As advantageous as this is for agency flacks and company execs, it’s downright apocalyptic for journalists, ranking only with the breakdown of the office coffee machine as potential threats to doing our jobs well.

In theory, the rate-a-reporter idea is benign. One consulting firm, for example, contacts public relations professionals and uses their assessments to rate reporters on a 1-to-10 scale for such things as accuracy, verification, interview skills, industry knowledge, balanced reporting, writing ability, integrity and personality.

Journalists don’t care whether interview subjects like them, and none of us cares if we’re rated friend or foe. We come in search of answers, not accolades.

Besides, trying to decipher a reporter’s intentions isn’t that tricky. To prove we have nothing to hide, here are a few key phrases and their translations:
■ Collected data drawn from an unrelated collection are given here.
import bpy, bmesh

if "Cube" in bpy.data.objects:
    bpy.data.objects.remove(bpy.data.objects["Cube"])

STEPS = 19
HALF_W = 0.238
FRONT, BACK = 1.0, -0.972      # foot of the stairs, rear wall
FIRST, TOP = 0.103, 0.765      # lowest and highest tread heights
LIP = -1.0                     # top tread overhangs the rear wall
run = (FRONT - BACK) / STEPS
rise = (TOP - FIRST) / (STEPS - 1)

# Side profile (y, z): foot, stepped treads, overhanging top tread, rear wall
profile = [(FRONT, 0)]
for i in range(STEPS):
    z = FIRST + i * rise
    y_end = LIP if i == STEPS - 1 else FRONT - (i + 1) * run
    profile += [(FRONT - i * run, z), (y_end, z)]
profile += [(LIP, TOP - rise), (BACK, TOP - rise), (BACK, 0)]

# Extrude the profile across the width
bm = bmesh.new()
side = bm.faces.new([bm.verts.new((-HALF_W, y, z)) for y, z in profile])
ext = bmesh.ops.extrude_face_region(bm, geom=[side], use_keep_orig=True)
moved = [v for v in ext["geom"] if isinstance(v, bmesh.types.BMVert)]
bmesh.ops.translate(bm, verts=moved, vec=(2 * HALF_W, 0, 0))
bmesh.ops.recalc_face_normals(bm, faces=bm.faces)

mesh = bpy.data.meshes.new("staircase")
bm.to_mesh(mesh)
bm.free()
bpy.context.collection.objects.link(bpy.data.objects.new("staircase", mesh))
Reporter: “I was just wondering if you could help me with something.”

Translation: “I’ve got you nailed to the wall six different ways, so don’t even try to squirm out of it.”

Reporter: “This will only take a few minutes.”

Translation: “I could care less about your plans for the rest of the day.”

Reporter: “A couple things still confuse me.”

Translation: “I know you’re lying.”

Reporter: “Thanks, you’ve been very helpful.”

Translation: “When your boss reads this, good luck finding a new job.”

Since most corporate PR people and government flacks already understand all the above, you have to wonder why they’re going to all the trouble to computerize journalists’ performances.

Let’s get paranoid, shall we? What was troubling about the Journal story is that some consultants have gone beyond just ranking reporters for accuracy or writing style. Some have gone so far as to investigate private aspects of reporters’ lives, presumably to turn up biases or to figure out how best to get on a reporter’s good side. In the old days, all that took was a tall Rob Roy.

The implications of the current trend, however, are much more ominous.

It’s one thing for the Acme Co. to wonder whether the reporter covering them buys their product or not, but what if the background check is more complete than that?

Imagine the stifling effect if Wally the Flak has this bullet in his chamber:

Johnny: “A former high-ranking executive says your top brass over there at Acme knows your product is unsafe but has done nothing about it. Do you want to address that?”

Wally: “Be happy to, Johnny, but could you clarify what your ex-wife meant in her divorce filing when she said you liked to dress up in princess clothes?”

That’s a little more information than Acme needs to answer Johnny’s question honestly, but you can bet they’d be glad to have it, especially if Johnny had been a little too rough on them in the past.

Democracy works best when reporters ask legitimate questions, get honest answers and then write accurate stories.

It won’t work at all if the powerbrokers are waiting for us every time we show up, sporting smug smiles while thumbing through dossiers.

Dana Parsons’ column appears Wednesday, Friday and Sunday.